* [Work to be completed] From the records below, report the number of lines that contain "return", and add nothing.

(Stored entries)
——————

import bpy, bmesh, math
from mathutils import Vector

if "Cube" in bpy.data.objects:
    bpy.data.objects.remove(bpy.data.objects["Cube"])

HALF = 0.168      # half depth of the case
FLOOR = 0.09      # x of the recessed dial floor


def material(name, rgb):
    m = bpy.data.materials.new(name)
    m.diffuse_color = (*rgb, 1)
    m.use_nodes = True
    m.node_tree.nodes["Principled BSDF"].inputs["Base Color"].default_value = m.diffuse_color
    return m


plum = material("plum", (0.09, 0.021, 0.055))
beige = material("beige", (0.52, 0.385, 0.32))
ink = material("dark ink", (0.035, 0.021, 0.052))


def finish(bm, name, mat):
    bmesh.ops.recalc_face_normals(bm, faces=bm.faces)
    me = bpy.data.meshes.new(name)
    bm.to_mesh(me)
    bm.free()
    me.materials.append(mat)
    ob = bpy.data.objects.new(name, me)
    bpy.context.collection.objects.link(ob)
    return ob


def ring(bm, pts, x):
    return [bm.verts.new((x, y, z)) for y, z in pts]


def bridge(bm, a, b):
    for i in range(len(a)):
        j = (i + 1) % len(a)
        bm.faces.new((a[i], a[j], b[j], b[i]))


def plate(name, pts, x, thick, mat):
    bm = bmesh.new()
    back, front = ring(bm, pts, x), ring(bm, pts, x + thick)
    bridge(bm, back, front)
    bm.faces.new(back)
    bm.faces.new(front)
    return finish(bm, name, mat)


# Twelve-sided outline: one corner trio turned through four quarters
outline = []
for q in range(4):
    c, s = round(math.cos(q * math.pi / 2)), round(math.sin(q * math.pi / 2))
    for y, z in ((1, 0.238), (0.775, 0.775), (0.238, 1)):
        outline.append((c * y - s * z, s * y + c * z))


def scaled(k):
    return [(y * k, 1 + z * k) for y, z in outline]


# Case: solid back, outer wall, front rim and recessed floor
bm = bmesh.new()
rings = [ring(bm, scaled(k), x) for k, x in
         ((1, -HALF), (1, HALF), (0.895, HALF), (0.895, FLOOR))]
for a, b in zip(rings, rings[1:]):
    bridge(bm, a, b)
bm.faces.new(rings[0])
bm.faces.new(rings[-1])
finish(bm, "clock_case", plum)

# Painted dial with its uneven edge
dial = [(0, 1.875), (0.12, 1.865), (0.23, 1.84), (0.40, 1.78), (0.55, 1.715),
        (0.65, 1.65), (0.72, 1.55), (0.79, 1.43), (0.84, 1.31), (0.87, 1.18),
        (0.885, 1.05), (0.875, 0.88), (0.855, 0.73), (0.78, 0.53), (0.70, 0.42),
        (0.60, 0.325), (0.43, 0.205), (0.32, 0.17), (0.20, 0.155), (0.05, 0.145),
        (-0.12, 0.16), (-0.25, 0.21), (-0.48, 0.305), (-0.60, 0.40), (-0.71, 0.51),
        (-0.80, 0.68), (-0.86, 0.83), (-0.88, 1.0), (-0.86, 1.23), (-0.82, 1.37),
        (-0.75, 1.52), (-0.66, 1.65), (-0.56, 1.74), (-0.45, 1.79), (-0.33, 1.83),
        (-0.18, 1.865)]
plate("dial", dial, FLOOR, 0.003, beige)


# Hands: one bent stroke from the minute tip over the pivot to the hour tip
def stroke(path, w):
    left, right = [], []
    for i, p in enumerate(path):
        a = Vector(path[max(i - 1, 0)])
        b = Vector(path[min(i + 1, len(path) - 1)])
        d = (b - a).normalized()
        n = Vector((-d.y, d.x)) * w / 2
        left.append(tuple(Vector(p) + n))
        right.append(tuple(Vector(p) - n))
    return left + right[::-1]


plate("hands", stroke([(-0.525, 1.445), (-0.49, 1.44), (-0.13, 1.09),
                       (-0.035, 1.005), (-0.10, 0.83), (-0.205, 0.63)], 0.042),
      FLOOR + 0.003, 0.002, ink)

——————

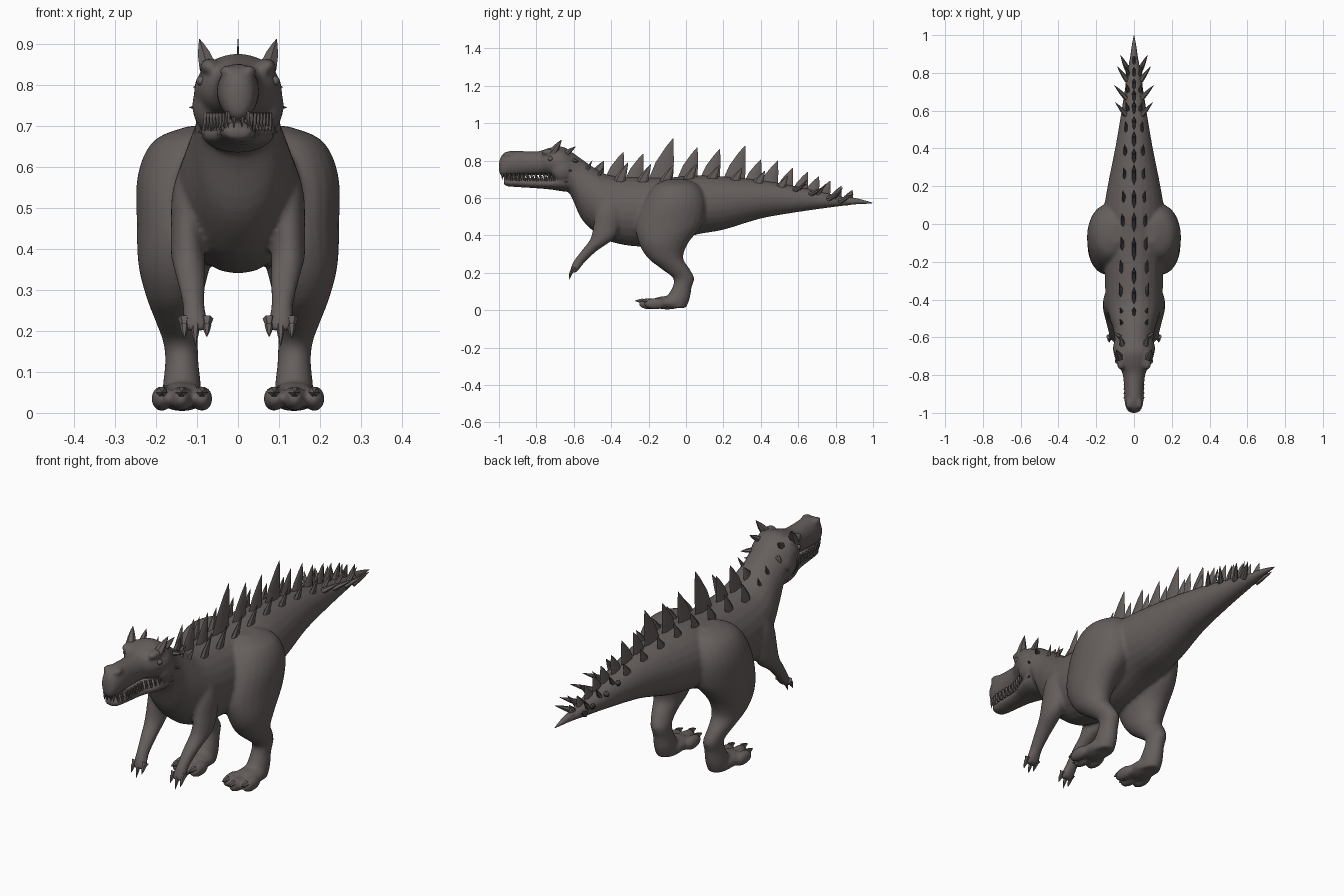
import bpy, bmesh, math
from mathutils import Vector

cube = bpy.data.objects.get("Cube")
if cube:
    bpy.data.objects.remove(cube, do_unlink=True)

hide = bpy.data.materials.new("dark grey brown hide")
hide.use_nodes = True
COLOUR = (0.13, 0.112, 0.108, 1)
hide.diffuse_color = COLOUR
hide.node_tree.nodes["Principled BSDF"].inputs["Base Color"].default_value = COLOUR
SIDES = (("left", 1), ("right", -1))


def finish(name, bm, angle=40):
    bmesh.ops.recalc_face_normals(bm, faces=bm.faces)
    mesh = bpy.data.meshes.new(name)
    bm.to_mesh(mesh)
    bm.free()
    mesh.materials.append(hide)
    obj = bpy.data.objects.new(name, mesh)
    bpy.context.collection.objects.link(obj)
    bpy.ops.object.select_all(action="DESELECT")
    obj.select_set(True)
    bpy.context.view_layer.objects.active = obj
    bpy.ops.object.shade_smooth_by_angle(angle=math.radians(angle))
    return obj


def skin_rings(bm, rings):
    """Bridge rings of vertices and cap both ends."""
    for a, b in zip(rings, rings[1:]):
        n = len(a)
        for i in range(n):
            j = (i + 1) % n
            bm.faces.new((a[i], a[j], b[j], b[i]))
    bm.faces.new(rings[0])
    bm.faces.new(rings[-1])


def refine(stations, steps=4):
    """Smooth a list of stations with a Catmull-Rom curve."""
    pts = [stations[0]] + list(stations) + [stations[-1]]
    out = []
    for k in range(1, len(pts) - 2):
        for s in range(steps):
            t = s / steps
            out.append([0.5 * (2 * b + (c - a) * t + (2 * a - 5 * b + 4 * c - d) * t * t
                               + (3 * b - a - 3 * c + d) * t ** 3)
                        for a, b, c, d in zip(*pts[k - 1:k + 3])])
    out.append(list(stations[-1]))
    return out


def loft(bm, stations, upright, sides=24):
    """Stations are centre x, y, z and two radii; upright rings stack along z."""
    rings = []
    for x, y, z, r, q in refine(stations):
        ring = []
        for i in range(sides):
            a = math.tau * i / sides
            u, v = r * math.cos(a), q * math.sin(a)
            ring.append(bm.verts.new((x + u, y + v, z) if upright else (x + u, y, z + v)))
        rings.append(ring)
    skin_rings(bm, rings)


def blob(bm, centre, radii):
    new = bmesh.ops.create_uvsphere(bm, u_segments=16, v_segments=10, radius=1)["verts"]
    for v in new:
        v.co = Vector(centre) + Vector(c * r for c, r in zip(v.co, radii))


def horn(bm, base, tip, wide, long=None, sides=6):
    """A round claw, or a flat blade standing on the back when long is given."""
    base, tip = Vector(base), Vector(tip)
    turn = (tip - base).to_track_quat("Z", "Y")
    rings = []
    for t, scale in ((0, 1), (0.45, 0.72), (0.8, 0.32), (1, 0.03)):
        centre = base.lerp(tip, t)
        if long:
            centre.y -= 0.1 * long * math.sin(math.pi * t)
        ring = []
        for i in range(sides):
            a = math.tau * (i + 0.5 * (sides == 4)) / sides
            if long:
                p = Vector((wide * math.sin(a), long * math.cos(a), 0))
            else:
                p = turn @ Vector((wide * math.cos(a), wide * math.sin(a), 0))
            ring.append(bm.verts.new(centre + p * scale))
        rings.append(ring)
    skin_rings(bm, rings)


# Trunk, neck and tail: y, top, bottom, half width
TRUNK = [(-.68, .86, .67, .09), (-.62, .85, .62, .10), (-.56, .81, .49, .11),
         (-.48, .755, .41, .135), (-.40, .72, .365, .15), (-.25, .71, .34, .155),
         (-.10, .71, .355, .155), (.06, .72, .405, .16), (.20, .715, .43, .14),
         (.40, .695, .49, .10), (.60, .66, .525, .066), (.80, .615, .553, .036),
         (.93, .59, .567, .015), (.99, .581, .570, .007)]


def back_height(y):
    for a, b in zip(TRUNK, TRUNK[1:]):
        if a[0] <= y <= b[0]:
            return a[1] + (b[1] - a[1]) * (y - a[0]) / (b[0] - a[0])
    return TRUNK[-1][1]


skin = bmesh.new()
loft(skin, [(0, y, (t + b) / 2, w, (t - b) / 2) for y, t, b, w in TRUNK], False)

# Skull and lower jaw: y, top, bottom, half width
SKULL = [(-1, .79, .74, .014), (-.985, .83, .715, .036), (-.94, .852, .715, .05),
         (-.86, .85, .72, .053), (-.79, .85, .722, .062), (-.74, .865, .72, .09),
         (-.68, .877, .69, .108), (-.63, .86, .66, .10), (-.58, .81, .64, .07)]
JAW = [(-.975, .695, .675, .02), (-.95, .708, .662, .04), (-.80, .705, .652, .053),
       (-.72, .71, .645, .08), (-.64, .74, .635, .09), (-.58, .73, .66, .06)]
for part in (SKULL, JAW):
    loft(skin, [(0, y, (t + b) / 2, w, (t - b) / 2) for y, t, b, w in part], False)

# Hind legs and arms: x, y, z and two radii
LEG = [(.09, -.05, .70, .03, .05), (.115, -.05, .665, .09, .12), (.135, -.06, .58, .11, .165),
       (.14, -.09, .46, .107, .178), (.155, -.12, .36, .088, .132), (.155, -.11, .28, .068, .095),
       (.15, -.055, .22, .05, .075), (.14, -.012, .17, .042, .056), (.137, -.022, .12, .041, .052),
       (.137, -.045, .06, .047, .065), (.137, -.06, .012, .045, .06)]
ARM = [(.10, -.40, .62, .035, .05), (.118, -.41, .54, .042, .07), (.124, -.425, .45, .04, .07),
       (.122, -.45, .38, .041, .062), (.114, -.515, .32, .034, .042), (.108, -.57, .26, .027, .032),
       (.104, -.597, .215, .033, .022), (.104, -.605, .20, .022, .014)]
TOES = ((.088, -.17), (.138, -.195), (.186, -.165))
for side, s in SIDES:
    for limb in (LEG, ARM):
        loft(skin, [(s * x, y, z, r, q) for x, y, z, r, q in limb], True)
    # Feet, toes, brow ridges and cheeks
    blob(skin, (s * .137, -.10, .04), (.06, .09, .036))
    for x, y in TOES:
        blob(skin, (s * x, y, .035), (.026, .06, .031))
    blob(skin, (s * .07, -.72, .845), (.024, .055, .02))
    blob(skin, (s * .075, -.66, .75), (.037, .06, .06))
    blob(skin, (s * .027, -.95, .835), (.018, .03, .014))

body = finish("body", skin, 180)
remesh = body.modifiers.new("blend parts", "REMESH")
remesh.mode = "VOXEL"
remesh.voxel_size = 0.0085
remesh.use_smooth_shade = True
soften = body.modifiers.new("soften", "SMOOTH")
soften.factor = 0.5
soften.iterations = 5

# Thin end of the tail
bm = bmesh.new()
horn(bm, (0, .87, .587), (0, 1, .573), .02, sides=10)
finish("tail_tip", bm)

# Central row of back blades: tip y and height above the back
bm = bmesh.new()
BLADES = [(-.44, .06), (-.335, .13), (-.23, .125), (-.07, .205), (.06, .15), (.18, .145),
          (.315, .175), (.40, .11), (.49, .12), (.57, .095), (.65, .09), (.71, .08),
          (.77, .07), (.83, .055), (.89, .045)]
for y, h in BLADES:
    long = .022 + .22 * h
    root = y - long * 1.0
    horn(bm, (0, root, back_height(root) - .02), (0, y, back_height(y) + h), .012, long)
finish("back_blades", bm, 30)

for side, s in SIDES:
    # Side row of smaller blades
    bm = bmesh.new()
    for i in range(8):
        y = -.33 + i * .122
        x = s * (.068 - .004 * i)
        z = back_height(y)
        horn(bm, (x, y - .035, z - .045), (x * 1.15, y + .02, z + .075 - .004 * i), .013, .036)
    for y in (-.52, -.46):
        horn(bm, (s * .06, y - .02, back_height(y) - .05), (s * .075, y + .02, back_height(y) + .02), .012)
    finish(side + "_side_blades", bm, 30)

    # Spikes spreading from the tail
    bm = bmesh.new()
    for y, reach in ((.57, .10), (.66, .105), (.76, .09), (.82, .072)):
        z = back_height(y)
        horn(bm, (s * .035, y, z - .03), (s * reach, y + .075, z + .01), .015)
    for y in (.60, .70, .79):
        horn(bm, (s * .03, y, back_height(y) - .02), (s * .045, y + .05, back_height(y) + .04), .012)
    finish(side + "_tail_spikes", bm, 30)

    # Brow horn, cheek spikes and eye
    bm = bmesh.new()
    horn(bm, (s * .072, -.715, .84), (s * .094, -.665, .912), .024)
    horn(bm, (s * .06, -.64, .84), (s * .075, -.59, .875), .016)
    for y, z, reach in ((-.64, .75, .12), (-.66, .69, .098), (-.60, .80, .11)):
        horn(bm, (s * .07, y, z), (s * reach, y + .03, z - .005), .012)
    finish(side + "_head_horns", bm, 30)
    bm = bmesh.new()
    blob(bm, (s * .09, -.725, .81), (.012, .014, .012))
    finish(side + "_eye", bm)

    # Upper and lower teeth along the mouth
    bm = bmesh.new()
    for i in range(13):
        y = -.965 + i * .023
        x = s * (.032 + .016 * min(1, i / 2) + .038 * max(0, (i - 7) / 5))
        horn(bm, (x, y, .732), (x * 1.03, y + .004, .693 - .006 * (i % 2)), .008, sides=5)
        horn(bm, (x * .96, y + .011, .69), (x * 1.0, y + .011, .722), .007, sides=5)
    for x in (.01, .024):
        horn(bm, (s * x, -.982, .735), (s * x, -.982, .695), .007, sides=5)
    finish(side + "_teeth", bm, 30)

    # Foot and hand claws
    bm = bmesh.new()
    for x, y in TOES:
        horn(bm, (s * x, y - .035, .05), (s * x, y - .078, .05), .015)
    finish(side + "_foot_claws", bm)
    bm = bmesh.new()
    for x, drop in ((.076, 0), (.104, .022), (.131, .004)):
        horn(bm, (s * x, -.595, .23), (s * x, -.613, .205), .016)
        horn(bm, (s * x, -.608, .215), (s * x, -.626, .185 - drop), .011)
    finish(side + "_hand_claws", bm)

——————

* [Task solution] 10